**TASK OBJECTIVE:**
Set down the line that contains "bmesh.ops.recalc_face_normals(bm, faces=bm.faces)" and every line after it to the end of the entries, exactly as they stand and nothing more.
#### PROVIDED RECORDS ####
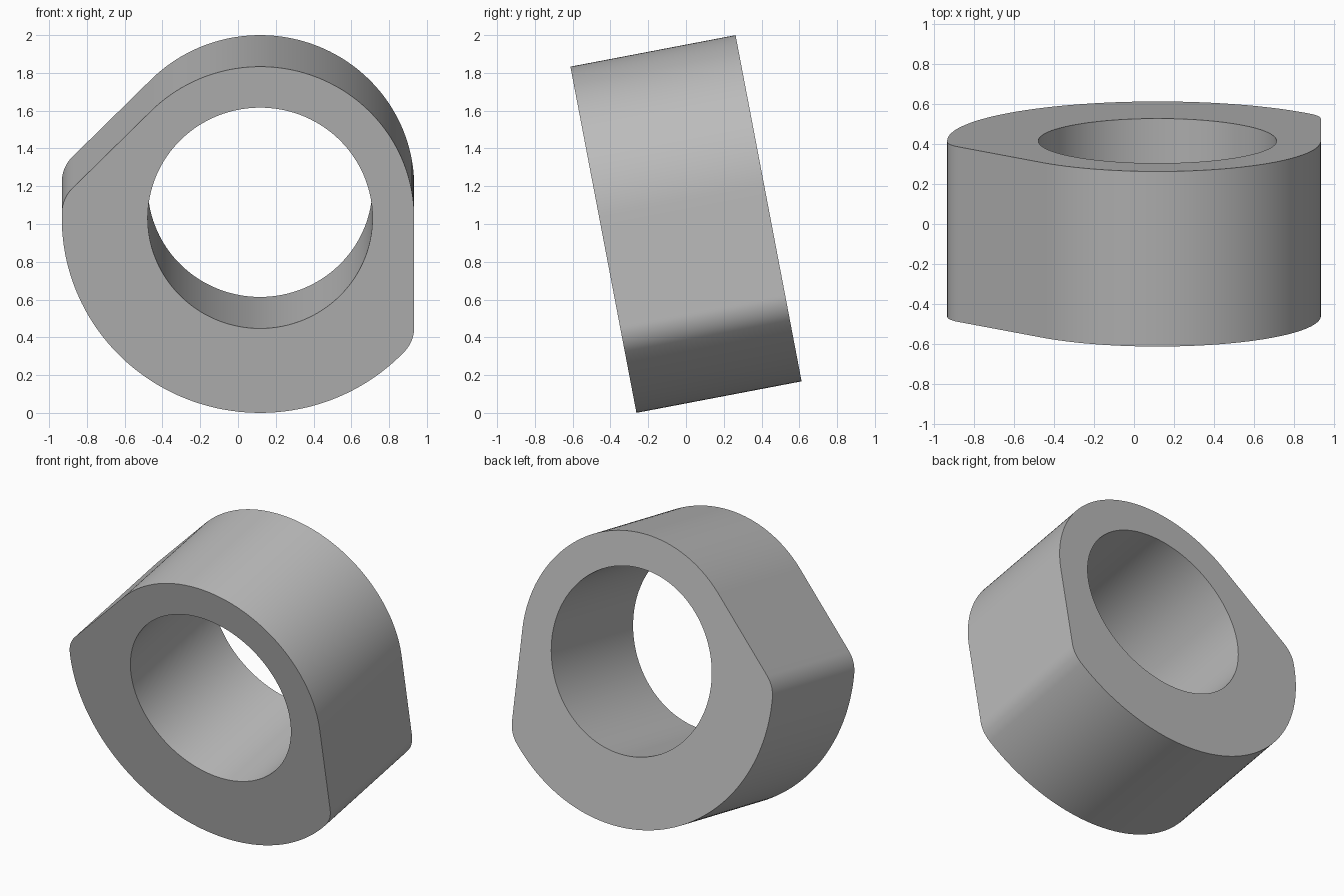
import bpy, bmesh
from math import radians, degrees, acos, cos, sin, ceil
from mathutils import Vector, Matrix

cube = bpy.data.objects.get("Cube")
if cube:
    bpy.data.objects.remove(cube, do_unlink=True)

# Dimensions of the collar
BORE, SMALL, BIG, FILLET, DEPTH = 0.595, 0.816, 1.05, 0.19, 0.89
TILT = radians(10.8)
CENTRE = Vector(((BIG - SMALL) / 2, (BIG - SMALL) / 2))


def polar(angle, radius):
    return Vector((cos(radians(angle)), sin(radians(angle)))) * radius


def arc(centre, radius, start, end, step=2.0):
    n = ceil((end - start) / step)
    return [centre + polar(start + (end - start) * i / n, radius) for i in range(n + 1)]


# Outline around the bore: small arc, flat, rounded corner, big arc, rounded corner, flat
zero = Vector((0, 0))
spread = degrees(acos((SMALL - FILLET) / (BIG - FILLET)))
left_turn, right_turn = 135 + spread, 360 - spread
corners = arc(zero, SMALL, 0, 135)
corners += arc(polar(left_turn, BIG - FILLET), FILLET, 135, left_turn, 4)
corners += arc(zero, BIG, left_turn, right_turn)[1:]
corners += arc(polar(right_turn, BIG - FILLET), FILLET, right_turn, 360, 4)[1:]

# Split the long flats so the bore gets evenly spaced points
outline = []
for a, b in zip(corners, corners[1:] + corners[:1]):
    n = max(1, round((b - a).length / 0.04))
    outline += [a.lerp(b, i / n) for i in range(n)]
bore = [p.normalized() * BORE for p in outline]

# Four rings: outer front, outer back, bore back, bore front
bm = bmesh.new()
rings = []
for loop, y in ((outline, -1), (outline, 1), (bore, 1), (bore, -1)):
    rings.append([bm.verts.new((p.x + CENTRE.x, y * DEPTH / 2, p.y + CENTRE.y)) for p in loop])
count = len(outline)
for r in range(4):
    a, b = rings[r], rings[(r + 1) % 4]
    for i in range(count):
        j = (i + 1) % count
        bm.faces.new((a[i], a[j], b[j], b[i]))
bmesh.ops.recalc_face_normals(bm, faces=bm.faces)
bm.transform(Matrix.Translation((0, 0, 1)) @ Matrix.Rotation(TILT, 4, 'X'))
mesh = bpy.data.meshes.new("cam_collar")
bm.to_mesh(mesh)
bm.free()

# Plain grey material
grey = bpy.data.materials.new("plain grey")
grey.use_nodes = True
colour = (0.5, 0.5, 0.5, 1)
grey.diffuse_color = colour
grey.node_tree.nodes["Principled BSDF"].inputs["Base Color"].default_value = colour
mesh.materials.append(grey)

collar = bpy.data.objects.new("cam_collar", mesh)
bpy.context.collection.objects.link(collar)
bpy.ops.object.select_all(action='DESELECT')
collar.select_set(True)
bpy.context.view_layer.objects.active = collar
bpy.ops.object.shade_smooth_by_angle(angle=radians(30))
####
**RESPONSE BELOW:**
bmesh.ops.recalc_face_normals(bm, faces=bm.faces)
bm.transform(Matrix.Translation((0, 0, 1)) @ Matrix.Rotation(TILT, 4, 'X'))
mesh = bpy.data.meshes.new("cam_collar")
bm.to_mesh(mesh)
bm.free()

# Plain grey material
grey = bpy.data.materials.new("plain grey")
grey.use_nodes = True
colour = (0.5, 0.5, 0.5, 1)
grey.diffuse_color = colour
grey.node_tree.nodes["Principled BSDF"].inputs["Base Color"].default_value = colour
mesh.materials.append(grey)

collar = bpy.data.objects.new("cam_collar", mesh)
bpy.context.collection.objects.link(collar)
bpy.ops.object.select_all(action='DESELECT')
collar.select_set(True)
bpy.context.view_layer.objects.active = collar
bpy.ops.object.shade_smooth_by_angle(angle=radians(30))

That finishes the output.